▸ What you will do
Beginning with the first line of the data below, reproduce every line unchanged, ending with the line that holds "m.use_nodes = True".

(Collected data entries)
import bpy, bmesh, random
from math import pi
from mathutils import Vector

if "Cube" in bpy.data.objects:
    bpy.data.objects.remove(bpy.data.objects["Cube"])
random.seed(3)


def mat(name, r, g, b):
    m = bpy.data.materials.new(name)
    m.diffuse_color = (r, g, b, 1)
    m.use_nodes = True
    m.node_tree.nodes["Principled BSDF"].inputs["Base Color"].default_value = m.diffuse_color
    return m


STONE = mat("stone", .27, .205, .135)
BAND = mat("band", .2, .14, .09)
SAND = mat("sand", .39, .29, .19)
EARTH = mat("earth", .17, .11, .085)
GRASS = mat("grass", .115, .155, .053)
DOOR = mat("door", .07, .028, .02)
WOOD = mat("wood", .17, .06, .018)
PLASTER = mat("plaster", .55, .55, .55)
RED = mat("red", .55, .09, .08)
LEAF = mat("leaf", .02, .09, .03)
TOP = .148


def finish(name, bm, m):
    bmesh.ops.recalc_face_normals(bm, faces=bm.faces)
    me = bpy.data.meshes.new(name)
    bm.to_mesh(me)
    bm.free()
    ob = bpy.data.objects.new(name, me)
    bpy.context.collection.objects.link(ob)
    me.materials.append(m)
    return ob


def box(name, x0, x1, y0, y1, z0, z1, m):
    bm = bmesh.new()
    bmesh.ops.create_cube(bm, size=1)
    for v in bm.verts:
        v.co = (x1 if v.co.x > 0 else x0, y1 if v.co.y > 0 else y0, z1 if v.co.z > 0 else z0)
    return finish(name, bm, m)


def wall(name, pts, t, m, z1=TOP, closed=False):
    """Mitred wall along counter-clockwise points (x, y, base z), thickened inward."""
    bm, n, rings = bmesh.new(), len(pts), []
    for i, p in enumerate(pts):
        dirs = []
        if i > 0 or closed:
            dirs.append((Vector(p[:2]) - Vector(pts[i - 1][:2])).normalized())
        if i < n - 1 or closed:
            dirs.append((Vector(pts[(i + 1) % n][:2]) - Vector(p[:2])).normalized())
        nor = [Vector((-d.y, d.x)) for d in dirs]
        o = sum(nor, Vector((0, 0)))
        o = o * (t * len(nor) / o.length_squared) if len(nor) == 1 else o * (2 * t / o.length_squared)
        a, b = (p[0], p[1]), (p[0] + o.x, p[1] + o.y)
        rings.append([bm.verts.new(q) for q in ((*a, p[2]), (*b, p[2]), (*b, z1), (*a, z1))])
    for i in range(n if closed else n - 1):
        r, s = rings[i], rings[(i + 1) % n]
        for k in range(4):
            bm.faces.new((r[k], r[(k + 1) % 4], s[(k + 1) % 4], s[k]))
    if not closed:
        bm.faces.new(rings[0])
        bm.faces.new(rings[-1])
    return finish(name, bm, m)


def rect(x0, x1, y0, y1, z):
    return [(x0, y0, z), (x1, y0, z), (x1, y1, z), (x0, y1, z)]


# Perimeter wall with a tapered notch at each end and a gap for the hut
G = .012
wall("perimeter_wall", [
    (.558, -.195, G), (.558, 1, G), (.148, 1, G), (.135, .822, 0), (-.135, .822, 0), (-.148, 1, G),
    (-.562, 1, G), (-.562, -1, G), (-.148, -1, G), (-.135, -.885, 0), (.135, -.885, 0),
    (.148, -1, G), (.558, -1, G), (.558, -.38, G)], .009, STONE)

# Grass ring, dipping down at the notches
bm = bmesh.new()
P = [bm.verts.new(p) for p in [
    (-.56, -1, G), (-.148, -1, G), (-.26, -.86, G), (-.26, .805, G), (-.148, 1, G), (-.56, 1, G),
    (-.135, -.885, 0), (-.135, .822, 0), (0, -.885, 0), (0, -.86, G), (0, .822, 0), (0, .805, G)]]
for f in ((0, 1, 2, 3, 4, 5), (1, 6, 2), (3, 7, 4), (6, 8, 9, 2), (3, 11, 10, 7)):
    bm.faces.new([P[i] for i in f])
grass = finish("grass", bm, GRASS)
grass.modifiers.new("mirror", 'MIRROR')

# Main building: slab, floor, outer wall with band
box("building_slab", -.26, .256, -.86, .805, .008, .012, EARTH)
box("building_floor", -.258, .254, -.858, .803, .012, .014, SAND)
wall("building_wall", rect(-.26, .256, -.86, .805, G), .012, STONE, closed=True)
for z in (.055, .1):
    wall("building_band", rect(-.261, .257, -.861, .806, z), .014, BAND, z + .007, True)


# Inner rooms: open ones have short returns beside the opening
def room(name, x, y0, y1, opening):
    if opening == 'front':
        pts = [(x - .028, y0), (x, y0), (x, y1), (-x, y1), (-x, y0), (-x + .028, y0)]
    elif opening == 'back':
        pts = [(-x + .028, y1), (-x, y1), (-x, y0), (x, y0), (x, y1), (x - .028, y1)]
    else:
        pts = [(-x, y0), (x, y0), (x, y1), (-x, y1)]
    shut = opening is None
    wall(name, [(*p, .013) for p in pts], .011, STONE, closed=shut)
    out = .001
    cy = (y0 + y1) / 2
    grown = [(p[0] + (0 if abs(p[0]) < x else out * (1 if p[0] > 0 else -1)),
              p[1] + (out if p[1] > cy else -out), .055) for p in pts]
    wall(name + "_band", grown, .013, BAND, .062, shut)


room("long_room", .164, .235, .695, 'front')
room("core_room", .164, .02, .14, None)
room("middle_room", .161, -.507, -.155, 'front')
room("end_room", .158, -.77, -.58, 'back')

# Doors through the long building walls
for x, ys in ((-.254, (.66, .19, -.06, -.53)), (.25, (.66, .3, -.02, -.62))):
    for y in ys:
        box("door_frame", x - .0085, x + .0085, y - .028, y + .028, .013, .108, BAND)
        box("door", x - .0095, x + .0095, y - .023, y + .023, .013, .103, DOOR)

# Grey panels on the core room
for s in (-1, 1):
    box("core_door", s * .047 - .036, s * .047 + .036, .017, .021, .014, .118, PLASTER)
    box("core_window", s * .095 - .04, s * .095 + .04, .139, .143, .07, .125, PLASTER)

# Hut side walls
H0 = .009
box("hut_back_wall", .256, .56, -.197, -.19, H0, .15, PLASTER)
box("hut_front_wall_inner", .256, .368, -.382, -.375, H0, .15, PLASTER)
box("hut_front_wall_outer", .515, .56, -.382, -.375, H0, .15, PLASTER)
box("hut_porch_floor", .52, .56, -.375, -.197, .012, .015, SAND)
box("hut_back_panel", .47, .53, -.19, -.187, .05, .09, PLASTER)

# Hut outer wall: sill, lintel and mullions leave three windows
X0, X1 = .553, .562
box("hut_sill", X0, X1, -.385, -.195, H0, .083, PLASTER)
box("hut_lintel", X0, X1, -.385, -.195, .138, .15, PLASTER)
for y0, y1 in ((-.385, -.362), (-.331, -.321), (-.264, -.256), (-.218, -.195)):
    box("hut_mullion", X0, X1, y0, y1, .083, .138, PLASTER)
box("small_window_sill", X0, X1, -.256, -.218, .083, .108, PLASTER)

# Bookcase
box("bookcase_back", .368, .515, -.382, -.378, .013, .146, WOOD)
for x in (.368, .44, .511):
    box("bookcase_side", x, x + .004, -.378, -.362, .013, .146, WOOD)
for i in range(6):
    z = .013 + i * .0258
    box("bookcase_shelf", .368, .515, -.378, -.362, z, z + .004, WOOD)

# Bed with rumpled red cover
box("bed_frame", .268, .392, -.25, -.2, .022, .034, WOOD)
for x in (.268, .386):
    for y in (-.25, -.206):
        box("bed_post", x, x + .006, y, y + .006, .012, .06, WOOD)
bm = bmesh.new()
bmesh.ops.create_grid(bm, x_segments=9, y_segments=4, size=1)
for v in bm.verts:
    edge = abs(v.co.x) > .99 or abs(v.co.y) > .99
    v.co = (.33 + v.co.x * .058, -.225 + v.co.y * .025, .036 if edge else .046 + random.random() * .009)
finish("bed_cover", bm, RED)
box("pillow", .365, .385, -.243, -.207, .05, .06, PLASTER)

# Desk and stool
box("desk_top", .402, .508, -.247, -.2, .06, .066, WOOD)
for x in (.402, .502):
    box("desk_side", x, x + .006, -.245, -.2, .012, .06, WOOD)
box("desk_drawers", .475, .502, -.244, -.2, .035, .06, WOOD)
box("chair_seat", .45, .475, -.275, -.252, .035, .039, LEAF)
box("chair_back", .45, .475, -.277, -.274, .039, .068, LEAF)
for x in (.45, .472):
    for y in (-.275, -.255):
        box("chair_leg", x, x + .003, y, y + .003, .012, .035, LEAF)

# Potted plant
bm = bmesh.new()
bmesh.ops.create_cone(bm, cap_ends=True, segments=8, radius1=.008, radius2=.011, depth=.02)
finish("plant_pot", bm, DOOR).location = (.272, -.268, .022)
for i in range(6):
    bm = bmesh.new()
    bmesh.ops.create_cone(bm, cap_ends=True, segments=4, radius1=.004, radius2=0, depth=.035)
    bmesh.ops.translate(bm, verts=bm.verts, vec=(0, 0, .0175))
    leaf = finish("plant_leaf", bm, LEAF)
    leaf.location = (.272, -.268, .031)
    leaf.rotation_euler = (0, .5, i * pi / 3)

▸ Answer to this problem
import bpy, bmesh, random
from math import pi
from mathutils import Vector

if "Cube" in bpy.data.objects:
    bpy.data.objects.remove(bpy.data.objects["Cube"])
random.seed(3)


def mat(name, r, g, b):
    m = bpy.data.materials.new(name)
    m.diffuse_color = (r, g, b, 1)
    m.use_nodes = True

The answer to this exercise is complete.